WHAT TO PRODUCE
The reply should return the data in full, exactly as written.

Saved data entries
____

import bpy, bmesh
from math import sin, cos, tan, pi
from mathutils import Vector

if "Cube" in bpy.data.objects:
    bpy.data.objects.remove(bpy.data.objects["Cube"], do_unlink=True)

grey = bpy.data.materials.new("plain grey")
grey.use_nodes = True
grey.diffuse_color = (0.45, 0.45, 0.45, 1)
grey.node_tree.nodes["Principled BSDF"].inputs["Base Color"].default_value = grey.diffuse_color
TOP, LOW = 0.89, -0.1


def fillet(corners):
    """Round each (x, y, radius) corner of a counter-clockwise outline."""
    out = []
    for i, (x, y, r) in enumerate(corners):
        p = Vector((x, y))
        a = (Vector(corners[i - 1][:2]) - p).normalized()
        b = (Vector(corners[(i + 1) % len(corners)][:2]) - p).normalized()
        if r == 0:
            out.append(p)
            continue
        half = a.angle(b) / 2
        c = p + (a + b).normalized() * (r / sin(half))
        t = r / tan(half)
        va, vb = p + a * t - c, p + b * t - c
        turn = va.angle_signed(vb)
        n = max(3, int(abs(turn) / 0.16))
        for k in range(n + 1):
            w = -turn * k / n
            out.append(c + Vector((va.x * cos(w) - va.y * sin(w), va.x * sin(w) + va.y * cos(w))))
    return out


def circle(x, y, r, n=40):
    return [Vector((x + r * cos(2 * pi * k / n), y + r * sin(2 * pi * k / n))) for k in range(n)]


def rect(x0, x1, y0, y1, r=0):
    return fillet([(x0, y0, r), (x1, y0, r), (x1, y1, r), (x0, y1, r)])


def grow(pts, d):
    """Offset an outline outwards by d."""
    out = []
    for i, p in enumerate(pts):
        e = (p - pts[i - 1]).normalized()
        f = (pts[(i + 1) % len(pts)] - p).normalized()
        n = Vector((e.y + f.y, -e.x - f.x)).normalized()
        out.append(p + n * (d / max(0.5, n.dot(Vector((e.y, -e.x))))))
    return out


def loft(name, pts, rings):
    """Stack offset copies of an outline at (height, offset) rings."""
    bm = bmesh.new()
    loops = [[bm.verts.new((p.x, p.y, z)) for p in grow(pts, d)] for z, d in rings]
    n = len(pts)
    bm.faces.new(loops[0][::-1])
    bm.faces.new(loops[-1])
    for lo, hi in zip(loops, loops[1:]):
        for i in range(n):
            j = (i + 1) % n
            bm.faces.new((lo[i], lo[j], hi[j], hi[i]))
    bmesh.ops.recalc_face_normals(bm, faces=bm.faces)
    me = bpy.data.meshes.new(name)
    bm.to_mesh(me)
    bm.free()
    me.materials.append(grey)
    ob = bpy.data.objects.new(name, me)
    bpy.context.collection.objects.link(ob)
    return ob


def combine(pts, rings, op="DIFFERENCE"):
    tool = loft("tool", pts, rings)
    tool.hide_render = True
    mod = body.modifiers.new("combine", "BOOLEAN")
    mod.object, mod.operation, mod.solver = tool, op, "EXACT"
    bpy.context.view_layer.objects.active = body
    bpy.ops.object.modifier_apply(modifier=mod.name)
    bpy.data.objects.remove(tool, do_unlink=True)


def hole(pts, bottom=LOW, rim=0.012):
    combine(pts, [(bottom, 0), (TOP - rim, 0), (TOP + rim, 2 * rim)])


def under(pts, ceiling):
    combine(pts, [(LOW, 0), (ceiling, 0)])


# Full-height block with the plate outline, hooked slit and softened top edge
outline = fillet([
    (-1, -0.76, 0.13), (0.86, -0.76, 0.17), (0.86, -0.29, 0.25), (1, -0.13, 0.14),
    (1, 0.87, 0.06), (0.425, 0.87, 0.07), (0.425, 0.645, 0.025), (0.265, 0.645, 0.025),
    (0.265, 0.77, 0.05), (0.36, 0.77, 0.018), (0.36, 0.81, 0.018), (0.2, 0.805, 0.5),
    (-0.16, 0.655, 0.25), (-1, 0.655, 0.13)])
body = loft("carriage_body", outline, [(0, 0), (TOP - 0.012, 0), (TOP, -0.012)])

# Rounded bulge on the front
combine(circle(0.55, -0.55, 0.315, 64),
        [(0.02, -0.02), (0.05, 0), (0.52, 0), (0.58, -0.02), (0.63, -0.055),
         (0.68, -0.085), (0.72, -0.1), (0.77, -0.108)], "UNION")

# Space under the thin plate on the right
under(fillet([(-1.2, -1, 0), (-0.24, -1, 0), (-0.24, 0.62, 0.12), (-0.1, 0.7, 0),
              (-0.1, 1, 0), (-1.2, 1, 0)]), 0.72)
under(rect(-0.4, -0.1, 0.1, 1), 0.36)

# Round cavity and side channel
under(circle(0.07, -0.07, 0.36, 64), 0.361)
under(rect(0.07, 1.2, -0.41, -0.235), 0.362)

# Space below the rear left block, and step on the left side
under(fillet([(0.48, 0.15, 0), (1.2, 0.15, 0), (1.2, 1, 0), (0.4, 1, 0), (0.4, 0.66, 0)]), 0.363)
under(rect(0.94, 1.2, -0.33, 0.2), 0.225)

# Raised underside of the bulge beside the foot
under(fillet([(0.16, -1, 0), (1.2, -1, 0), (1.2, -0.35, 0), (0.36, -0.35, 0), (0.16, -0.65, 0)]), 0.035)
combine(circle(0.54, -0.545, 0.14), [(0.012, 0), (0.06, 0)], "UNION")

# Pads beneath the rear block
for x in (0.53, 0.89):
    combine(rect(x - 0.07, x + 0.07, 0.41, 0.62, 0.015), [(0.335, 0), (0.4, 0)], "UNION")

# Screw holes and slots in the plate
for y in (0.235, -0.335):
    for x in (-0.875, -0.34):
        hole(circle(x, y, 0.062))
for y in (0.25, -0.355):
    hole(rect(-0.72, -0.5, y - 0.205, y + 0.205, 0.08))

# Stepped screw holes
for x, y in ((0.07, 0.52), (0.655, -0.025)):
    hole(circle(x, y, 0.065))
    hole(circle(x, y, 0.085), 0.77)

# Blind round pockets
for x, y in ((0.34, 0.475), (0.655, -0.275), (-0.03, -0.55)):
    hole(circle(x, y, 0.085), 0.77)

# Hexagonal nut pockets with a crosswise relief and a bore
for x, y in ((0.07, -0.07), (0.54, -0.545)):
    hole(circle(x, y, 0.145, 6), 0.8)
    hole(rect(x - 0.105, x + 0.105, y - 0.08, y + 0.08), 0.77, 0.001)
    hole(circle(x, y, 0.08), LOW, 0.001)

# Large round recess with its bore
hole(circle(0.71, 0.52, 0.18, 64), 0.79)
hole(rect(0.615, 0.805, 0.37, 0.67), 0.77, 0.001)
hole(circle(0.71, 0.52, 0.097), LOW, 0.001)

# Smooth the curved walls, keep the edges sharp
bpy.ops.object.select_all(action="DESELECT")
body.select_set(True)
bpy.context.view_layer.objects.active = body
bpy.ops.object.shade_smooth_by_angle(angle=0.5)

____

REPLY
import bpy, bmesh
from math import sin, cos, tan, pi
from mathutils import Vector

if "Cube" in bpy.data.objects:
    bpy.data.objects.remove(bpy.data.objects["Cube"], do_unlink=True)

grey = bpy.data.materials.new("plain grey")
grey.use_nodes = True
grey.diffuse_color = (0.45, 0.45, 0.45, 1)
grey.node_tree.nodes["Principled BSDF"].inputs["Base Color"].default_value = grey.diffuse_color
TOP, LOW = 0.89, -0.1


def fillet(corners):
    """Round each (x, y, radius) corner of a counter-clockwise outline."""
    out = []
    for i, (x, y, r) in enumerate(corners):
        p = Vector((x, y))
        a = (Vector(corners[i - 1][:2]) - p).normalized()
        b = (Vector(corners[(i + 1) % len(corners)][:2]) - p).normalized()
        if r == 0:
            out.append(p)
            continue
        half = a.angle(b) / 2
        c = p + (a + b).normalized() * (r / sin(half))
        t = r / tan(half)
        va, vb = p + a * t - c, p + b * t - c
        turn = va.angle_signed(vb)
        n = max(3, int(abs(turn) / 0.16))
        for k in range(n + 1):
            w = -turn * k / n
            out.append(c + Vector((va.x * cos(w) - va.y * sin(w), va.x * sin(w) + va.y * cos(w))))
    return out


def circle(x, y, r, n=40):
    return [Vector((x + r * cos(2 * pi * k / n), y + r * sin(2 * pi * k / n))) for k in range(n)]


def rect(x0, x1, y0, y1, r=0):
    return fillet([(x0, y0, r), (x1, y0, r), (x1, y1, r), (x0, y1, r)])


def grow(pts, d):
    """Offset an outline outwards by d."""
    out = []
    for i, p in enumerate(pts):
        e = (p - pts[i - 1]).normalized()
        f = (pts[(i + 1) % len(pts)] - p).normalized()
        n = Vector((e.y + f.y, -e.x - f.x)).normalized()
        out.append(p + n * (d / max(0.5, n.dot(Vector((e.y, -e.x))))))
    return out


def loft(name, pts, rings):
    """Stack offset copies of an outline at (height, offset) rings."""
    bm = bmesh.new()
    loops = [[bm.verts.new((p.x, p.y, z)) for p in grow(pts, d)] for z, d in rings]
    n = len(pts)
    bm.faces.new(loops[0][::-1])
    bm.faces.new(loops[-1])
    for lo, hi in zip(loops, loops[1:]):
        for i in range(n):
            j = (i + 1) % n
            bm.faces.new((lo[i], lo[j], hi[j], hi[i]))
    bmesh.ops.recalc_face_normals(bm, faces=bm.faces)
    me = bpy.data.meshes.new(name)
    bm.to_mesh(me)
    bm.free()
    me.materials.append(grey)
    ob = bpy.data.objects.new(name, me)
    bpy.context.collection.objects.link(ob)
    return ob


def combine(pts, rings, op="DIFFERENCE"):
    tool = loft("tool", pts, rings)
    tool.hide_render = True
    mod = body.modifiers.new("combine", "BOOLEAN")
    mod.object, mod.operation, mod.solver = tool, op, "EXACT"
    bpy.context.view_layer.objects.active = body
    bpy.ops.object.modifier_apply(modifier=mod.name)
    bpy.data.objects.remove(tool, do_unlink=True)


def hole(pts, bottom=LOW, rim=0.012):
    combine(pts, [(bottom, 0), (TOP - rim, 0), (TOP + rim, 2 * rim)])


def under(pts, ceiling):
    combine(pts, [(LOW, 0), (ceiling, 0)])


# Full-height block with the plate outline, hooked slit and softened top edge
outline = fillet([
    (-1, -0.76, 0.13), (0.86, -0.76, 0.17), (0.86, -0.29, 0.25), (1, -0.13, 0.14),
    (1, 0.87, 0.06), (0.425, 0.87, 0.07), (0.425, 0.645, 0.025), (0.265, 0.645, 0.025),
    (0.265, 0.77, 0.05), (0.36, 0.77, 0.018), (0.36, 0.81, 0.018), (0.2, 0.805, 0.5),
    (-0.16, 0.655, 0.25), (-1, 0.655, 0.13)])
body = loft("carriage_body", outline, [(0, 0), (TOP - 0.012, 0), (TOP, -0.012)])

# Rounded bulge on the front
combine(circle(0.55, -0.55, 0.315, 64),
        [(0.02, -0.02), (0.05, 0), (0.52, 0), (0.58, -0.02), (0.63, -0.055),
         (0.68, -0.085), (0.72, -0.1), (0.77, -0.108)], "UNION")

# Space under the thin plate on the right
under(fillet([(-1.2, -1, 0), (-0.24, -1, 0), (-0.24, 0.62, 0.12), (-0.1, 0.7, 0),
              (-0.1, 1, 0), (-1.2, 1, 0)]), 0.72)
under(rect(-0.4, -0.1, 0.1, 1), 0.36)

# Round cavity and side channel
under(circle(0.07, -0.07, 0.36, 64), 0.361)
under(rect(0.07, 1.2, -0.41, -0.235), 0.362)

# Space below the rear left block, and step on the left side
under(fillet([(0.48, 0.15, 0), (1.2, 0.15, 0), (1.2, 1, 0), (0.4, 1, 0), (0.4, 0.66, 0)]), 0.363)
under(rect(0.94, 1.2, -0.33, 0.2), 0.225)

# Raised underside of the bulge beside the foot
under(fillet([(0.16, -1, 0), (1.2, -1, 0), (1.2, -0.35, 0), (0.36, -0.35, 0), (0.16, -0.65, 0)]), 0.035)
combine(circle(0.54, -0.545, 0.14), [(0.012, 0), (0.06, 0)], "UNION")

# Pads beneath the rear block
for x in (0.53, 0.89):
    combine(rect(x - 0.07, x + 0.07, 0.41, 0.62, 0.015), [(0.335, 0), (0.4, 0)], "UNION")

# Screw holes and slots in the plate
for y in (0.235, -0.335):
    for x in (-0.875, -0.34):
        hole(circle(x, y, 0.062))
for y in (0.25, -0.355):
    hole(rect(-0.72, -0.5, y - 0.205, y + 0.205, 0.08))

# Stepped screw holes
for x, y in ((0.07, 0.52), (0.655, -0.025)):
    hole(circle(x, y, 0.065))
    hole(circle(x, y, 0.085), 0.77)

# Blind round pockets
for x, y in ((0.34, 0.475), (0.655, -0.275), (-0.03, -0.55)):
    hole(circle(x, y, 0.085), 0.77)

# Hexagonal nut pockets with a crosswise relief and a bore
for x, y in ((0.07, -0.07), (0.54, -0.545)):
    hole(circle(x, y, 0.145, 6), 0.8)
    hole(rect(x - 0.105, x + 0.105, y - 0.08, y + 0.08), 0.77, 0.001)
    hole(circle(x, y, 0.08), LOW, 0.001)

# Large round recess with its bore
hole(circle(0.71, 0.52, 0.18, 64), 0.79)
hole(rect(0.615, 0.805, 0.37, 0.67), 0.77, 0.001)
hole(circle(0.71, 0.52, 0.097), LOW, 0.001)

# Smooth the curved walls, keep the edges sharp
bpy.ops.object.select_all(action="DESELECT")
body.select_set(True)
bpy.context.view_layer.objects.active = body
bpy.ops.object.shade_smooth_by_angle(angle=0.5)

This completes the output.